Driver Fatigue and Bus Collisions

MQT on 2018-05-17
Session date: 
May 17, 2018
Question By: 
Caroline Pidgeon
Liberal Democrats
Asked Of: 
The Mayor


According to TfL's own data over the 10-year period 1 April 2007 to 31 March 2017, TfL has recorded 249,835 collisions involving TfL buses, 161 which have resulted in fatalities. In how many of these collisions was driver fatigue recorded as a factor or contributing cause?


Answer for Driver Fatigue and Bus Collisions

Answer for Driver Fatigue and Bus Collisions

Answered By: 
The Mayor

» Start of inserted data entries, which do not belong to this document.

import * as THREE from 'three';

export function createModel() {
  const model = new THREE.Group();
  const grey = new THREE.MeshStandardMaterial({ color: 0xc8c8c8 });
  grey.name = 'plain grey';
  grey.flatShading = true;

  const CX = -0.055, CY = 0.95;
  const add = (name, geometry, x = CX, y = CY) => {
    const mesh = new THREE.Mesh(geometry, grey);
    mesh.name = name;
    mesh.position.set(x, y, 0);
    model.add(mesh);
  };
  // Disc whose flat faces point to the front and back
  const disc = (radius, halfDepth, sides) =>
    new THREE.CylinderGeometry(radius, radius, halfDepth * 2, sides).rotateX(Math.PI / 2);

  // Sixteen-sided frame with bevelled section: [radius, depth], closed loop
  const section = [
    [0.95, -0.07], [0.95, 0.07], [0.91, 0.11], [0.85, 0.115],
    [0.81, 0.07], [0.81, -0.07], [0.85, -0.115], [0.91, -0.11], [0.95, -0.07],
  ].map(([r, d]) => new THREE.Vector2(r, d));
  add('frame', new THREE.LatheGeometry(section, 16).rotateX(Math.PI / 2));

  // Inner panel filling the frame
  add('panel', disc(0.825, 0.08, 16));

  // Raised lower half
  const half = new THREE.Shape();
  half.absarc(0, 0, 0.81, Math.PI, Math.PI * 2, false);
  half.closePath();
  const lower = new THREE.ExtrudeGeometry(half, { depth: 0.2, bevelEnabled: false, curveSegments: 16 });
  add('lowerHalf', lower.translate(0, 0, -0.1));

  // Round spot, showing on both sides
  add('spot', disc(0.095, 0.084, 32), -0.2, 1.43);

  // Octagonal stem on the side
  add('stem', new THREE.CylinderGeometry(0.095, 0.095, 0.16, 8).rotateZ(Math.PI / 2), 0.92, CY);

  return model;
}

The dataset referred to in the question is Transport for London's (TfL's) Incident Reporting Information System (IRIS), through which bus operators report incidents around the time they occur. Fatigue has not been highlighted as a factor in any of the collisions in this dataset. Factors are only recorded at the time of the incident in this dataset. 

TfL also uses separate police STATS19 data, which records collisions resulting in personal injury within 30 days of the incident. This combines buses and coaches into a single vehicle category. Of the 19,994 personal injury collisions recorded in STATS19 involving a bus or coach in the time period specified, 86 were coded with a contributory factor of driver fatigue though this factor can apply to any driver involved in the collisions, not necessarily the bus driver.  None of the 158 fatal collisions recorded in STATS19 were coded with this factor.

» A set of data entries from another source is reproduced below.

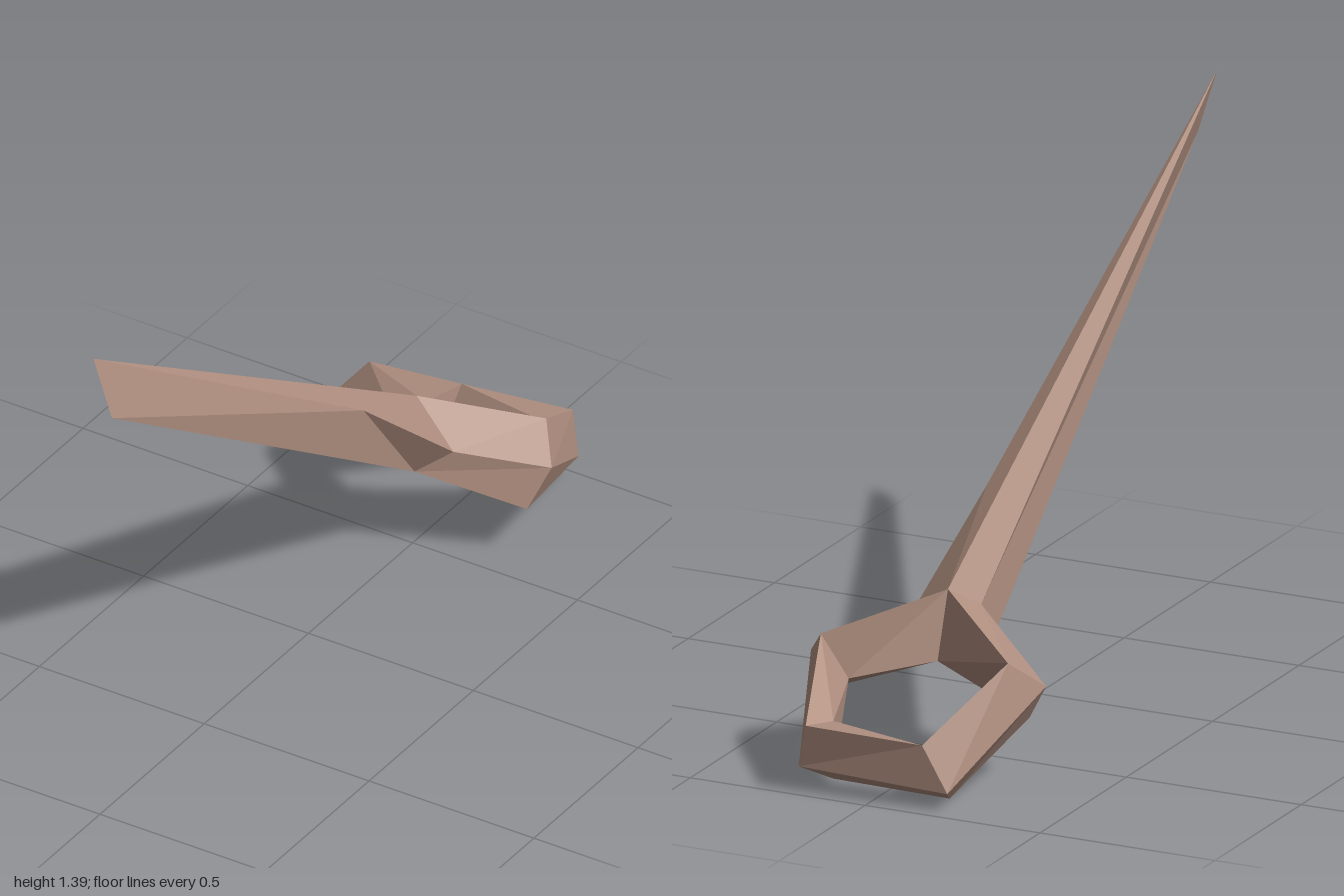
import * as THREE from 'three';

const clay = new THREE.MeshStandardMaterial({ color: 0xaf8e7f, flatShading: true });
clay.name = 'dusty brown';

// Flat-shaded mesh from a list of triangles, skipping collapsed ones
function facetMesh(name, tris) {
  const pts = tris.filter(([a, b, c]) => a !== b && b !== c && a !== c).flat();
  const geo = new THREE.BufferGeometry();
  geo.setAttribute('position', new THREE.Float32BufferAttribute(pts.flat(), 3));
  geo.computeVertexNormals();
  const mesh = new THREE.Mesh(geo, clay);
  mesh.name = name;
  return mesh;
}

// Faceted bar between two four-point sections; flip picks the other diagonal
function bar(p, q, flip) {
  const tris = [];
  for (let i = 0; i < 4; i++) {
    const j = (i + 1) % 4;
    if (flip) tris.push([p[i], p[j], q[j]], [p[i], q[j], q[i]]);
    else tris.push([p[i], p[j], q[i]], [p[j], q[j], q[i]]);
  }
  return tris;
}

export function createModel() {
  const group = new THREE.Group();
  group.name = 'ringWithHandle';

  // Ring sections: inner, top, outer, bottom
  const inner = [0.005, 0.26, -0.57], top = [0, 0.44, -0.52];
  const frontRight = [inner, top, [0.13, 0.33, -0.49], [0.05, 0.275, -0.43]];
  const frontLeft = [inner, top, [-0.09, 0.41, -0.51], [-0.09, 0.29, -0.45]];
  const right = [[0.2, 0.22, -0.69], [0.26, 0.345, -0.73], [0.33, 0.265, -0.645], [0.29, 0.155, -0.59]];
  const backRight = [[0.13, 0.185, -0.92], [0.17, 0.19, -1], [0.2, 0.07, -0.98], [0.155, 0.01, -0.87]];
  const backLeftTop = [-0.148, 0.175, -0.97], leftTop = [-0.27, 0.34, -0.72];
  const backLeft = [backLeftTop, backLeftTop, [-0.215, 0.05, -0.96], [-0.17, 0, -0.855]];
  const left = [leftTop, leftTop, [-0.335, 0.26, -0.63], [-0.27, 0.155, -0.595]];

  // Five-sided ring
  const sections = [frontRight, right, backRight, backLeft, left, frontLeft];
  const ring = [];
  for (let i = 0; i < 5; i++) ring.push(...bar(sections[i], sections[i + 1], i === 4));
  group.add(facetMesh('ring', ring));

  // Tapered handle ending in a narrow edge, with a gusset on one side
  const tipTop = [-0.02, 1.39, 1], tipLow = [0.03, 1.22, 0.99], gusset = [0.06, 0.61, -0.17];
  const [, , outR, lowR] = frontRight;
  const [, , outL, lowL] = frontLeft;
  group.add(facetMesh('handle', [
    [outL, tipTop, top], [top, tipTop, gusset],
    [gusset, tipTop, tipLow], [gusset, tipLow, lowR],
    [lowL, lowR, tipLow],
    [outL, lowL, tipLow], [outL, tipLow, tipTop],
    [inner, lowR, lowL],
  ]));
  group.add(facetMesh('gusset', [[top, gusset, outR], [gusset, lowR, outR]]));

  return group;
}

As set out in my response to Mayor's Question 2018/1131, TfL takes fatigue management seriously and, as part of its response to the learning from the investigation into the over-turning of the tram at Sandilands, is reviewing fatigue management systems at all its Surface Transport operations contractors. This includes procuring independent research into bus driver fatigue, which will help look at whether this is an issue in London and what action might be needed. TfL also recently held a fatigue management workshop with its bus operators.